Bruce Graf, a nationwide renovation consultant with over 32 years of experience and a Baby Boomer himself, scoffs at these survey results.
“It’s funny, people will spend $50,000 for a car. This is something with a relatively short life and depreciates the very second it’s driven off the car lot,” Graf said. “However, they think twice about spending that amount on their home, a place they could spend the next 30 years in easily, and it appreciates greatly.”
Graf, who is known for his CAPS certification (Certified Aging-in-Place Specialist), said his first wave of Baby Boomers wanted curbless showers. “It is a subtle and simple change can be done to keep you safe in your own shower,” he said. “We mount the shower controls on one wall, but the actual head is on the opposite wall. We do this often, so you can turn on the water and allow it time to heat up before stepping under it.”
Baby Boomers, some of whom are now in a caregiver role, are now asking for raised cabinets in the kitchen. This feature equips the home to be wheelchair-compatible, as well as easier to reach for those with limited mobility.
Graf is an advocate for better lighting design, with the belief that greater visibility in your home helps reduce the risk of slips and falls.

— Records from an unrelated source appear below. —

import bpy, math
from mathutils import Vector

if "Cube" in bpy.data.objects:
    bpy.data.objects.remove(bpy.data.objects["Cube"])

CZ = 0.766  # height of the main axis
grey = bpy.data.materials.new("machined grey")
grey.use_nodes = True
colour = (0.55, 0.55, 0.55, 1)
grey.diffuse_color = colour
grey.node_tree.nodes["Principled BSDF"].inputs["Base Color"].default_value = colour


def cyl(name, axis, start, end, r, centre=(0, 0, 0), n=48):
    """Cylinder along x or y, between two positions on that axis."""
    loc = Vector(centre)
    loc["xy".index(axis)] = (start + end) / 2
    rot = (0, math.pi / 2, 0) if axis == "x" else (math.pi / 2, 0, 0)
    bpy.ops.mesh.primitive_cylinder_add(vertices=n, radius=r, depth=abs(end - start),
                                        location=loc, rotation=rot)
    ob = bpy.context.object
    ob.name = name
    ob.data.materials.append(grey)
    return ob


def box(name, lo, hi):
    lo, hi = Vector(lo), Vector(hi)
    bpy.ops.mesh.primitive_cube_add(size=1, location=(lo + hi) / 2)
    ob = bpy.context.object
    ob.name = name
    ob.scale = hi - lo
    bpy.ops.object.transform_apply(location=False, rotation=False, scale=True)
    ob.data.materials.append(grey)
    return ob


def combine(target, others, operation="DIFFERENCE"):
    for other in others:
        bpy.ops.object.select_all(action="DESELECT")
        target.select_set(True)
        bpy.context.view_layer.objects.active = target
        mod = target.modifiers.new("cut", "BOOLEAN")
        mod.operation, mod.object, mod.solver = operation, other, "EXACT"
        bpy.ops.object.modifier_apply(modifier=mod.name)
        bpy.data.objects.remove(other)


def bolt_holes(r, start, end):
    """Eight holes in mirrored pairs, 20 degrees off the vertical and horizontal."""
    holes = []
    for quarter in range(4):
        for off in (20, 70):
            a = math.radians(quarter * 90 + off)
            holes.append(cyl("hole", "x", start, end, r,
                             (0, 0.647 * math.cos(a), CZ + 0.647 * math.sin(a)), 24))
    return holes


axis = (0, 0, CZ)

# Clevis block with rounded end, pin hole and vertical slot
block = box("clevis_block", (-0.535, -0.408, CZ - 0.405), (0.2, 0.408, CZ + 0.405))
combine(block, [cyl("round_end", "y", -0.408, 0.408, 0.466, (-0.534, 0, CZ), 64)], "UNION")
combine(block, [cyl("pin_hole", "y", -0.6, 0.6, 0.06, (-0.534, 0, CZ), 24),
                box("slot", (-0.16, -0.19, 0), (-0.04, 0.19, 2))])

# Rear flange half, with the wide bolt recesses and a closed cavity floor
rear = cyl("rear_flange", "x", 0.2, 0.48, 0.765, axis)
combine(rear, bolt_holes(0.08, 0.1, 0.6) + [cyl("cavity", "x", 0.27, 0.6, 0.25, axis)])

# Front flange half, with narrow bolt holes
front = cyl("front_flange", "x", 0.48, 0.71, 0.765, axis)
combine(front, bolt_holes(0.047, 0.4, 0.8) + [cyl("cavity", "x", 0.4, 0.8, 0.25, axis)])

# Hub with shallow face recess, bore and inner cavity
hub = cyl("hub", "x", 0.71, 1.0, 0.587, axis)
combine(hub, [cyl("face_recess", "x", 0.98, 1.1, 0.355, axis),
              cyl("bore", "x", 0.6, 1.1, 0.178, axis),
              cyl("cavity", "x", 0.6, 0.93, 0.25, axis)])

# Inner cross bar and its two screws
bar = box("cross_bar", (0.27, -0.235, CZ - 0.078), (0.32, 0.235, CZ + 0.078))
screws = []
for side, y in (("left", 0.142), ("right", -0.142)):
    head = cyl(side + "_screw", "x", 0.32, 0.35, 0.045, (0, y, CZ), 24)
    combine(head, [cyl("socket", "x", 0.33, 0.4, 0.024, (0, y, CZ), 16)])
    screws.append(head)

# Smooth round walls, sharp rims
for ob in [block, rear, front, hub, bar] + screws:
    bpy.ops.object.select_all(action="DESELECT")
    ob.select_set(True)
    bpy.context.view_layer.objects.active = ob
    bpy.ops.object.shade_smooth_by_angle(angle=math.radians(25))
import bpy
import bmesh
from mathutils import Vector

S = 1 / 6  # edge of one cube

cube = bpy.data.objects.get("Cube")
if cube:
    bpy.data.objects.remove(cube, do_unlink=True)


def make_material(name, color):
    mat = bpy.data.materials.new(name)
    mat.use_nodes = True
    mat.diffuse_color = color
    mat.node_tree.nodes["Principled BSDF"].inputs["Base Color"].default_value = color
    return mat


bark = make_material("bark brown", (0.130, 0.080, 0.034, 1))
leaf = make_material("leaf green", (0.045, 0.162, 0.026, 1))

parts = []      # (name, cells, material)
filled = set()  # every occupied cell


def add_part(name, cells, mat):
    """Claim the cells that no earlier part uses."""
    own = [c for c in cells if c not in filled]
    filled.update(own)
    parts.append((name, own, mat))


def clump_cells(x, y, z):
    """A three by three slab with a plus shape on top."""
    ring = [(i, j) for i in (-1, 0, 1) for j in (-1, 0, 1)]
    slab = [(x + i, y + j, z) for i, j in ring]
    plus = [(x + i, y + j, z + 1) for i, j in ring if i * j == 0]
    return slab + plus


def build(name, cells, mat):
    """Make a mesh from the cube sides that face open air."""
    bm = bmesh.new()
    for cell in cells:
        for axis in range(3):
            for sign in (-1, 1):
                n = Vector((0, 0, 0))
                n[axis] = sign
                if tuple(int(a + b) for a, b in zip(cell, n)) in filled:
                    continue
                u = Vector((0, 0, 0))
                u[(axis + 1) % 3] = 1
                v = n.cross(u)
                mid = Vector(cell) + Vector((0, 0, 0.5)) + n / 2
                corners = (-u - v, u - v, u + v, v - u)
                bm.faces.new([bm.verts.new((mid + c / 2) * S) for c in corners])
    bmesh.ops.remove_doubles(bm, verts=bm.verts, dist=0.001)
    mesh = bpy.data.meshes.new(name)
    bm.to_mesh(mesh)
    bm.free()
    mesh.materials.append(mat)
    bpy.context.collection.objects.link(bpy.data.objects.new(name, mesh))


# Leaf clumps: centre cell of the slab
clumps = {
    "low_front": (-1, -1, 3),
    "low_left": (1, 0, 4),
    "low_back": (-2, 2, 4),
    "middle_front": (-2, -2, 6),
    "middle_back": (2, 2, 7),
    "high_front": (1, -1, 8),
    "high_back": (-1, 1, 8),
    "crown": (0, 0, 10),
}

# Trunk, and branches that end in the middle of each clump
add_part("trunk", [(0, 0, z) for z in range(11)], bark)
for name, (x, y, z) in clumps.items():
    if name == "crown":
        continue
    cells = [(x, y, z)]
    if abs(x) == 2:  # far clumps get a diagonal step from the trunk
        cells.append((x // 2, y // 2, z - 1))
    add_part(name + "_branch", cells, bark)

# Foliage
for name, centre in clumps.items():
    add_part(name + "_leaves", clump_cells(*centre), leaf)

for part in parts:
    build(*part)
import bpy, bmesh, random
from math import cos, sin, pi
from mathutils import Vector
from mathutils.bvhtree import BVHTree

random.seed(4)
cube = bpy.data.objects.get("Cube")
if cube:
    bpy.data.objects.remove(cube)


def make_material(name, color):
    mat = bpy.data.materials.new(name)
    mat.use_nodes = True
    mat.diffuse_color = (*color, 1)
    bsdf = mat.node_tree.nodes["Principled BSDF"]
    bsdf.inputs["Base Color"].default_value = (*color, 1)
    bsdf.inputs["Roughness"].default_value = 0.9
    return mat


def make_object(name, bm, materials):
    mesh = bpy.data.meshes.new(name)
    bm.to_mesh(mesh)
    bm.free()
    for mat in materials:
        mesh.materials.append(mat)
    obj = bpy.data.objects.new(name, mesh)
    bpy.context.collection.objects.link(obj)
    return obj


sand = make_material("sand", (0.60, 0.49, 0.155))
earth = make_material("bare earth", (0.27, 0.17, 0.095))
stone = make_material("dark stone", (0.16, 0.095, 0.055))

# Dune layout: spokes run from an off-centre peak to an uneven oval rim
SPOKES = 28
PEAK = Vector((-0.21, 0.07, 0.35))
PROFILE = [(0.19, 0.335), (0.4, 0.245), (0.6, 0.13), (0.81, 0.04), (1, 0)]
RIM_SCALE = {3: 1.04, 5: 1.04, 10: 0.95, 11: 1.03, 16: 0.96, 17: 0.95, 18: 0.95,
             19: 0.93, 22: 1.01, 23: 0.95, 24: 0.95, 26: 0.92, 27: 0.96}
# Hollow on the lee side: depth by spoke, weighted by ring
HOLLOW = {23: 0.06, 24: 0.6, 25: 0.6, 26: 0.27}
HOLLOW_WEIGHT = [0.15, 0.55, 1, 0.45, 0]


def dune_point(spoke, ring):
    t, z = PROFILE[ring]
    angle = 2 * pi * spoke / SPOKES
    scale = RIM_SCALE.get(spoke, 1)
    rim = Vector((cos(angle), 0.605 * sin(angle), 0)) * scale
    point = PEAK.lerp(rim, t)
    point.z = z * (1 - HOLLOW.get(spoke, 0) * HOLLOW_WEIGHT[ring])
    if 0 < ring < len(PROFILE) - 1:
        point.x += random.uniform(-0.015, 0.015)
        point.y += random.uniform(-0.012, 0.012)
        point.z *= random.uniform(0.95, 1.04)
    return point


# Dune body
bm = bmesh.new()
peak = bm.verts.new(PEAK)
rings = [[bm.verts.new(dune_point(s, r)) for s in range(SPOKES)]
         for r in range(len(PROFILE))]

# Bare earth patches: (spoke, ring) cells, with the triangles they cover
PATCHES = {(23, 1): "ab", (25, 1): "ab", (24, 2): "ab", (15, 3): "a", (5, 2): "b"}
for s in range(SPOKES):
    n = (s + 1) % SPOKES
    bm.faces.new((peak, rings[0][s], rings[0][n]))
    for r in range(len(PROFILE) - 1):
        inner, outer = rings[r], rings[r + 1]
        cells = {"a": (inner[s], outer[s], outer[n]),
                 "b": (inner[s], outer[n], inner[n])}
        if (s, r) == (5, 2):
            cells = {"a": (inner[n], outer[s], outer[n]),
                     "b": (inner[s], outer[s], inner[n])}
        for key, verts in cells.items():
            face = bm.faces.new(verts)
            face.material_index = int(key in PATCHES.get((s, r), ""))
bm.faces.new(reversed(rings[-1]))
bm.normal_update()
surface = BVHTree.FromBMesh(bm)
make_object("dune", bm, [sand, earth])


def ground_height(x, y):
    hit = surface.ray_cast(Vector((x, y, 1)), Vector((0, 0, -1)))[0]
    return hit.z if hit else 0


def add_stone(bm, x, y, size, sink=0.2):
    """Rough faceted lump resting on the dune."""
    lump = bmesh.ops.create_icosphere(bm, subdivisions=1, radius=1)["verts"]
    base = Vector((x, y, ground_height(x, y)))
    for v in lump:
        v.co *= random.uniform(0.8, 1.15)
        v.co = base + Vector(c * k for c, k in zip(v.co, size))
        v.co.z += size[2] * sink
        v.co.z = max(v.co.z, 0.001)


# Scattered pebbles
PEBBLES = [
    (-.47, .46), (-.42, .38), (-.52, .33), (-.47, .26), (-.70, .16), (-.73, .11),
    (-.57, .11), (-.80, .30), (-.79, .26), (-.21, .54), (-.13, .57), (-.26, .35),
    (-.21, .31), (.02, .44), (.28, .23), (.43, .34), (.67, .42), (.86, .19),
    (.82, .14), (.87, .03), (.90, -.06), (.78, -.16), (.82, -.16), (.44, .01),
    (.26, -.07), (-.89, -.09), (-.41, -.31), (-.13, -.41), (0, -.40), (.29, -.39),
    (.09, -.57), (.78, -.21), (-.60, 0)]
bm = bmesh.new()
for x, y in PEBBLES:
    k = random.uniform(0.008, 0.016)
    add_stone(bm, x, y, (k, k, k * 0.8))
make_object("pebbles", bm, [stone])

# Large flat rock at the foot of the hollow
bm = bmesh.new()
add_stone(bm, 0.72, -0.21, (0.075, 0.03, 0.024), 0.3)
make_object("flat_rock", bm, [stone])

“I’m seeing an increase in requests for lighting controls such as smart switches, dimmers, and motion sensors,” Graf said. He sees a steady stream of demand right now for creating tech-friendly work spaces since many Baby Boomers are electing to work from home as they transition to contract employment or start their own businesses.
Of course, if investing $50K in your home to better age in place sounds ridiculous, perhaps you’d rather have an in-home robot caregiver? Or you could see what you can do to your home to make aging-in-place a breeze by listening to Bruce Graf on June 2 at the Park Cities/North Dallas MetroTex Association of Realtors meeting.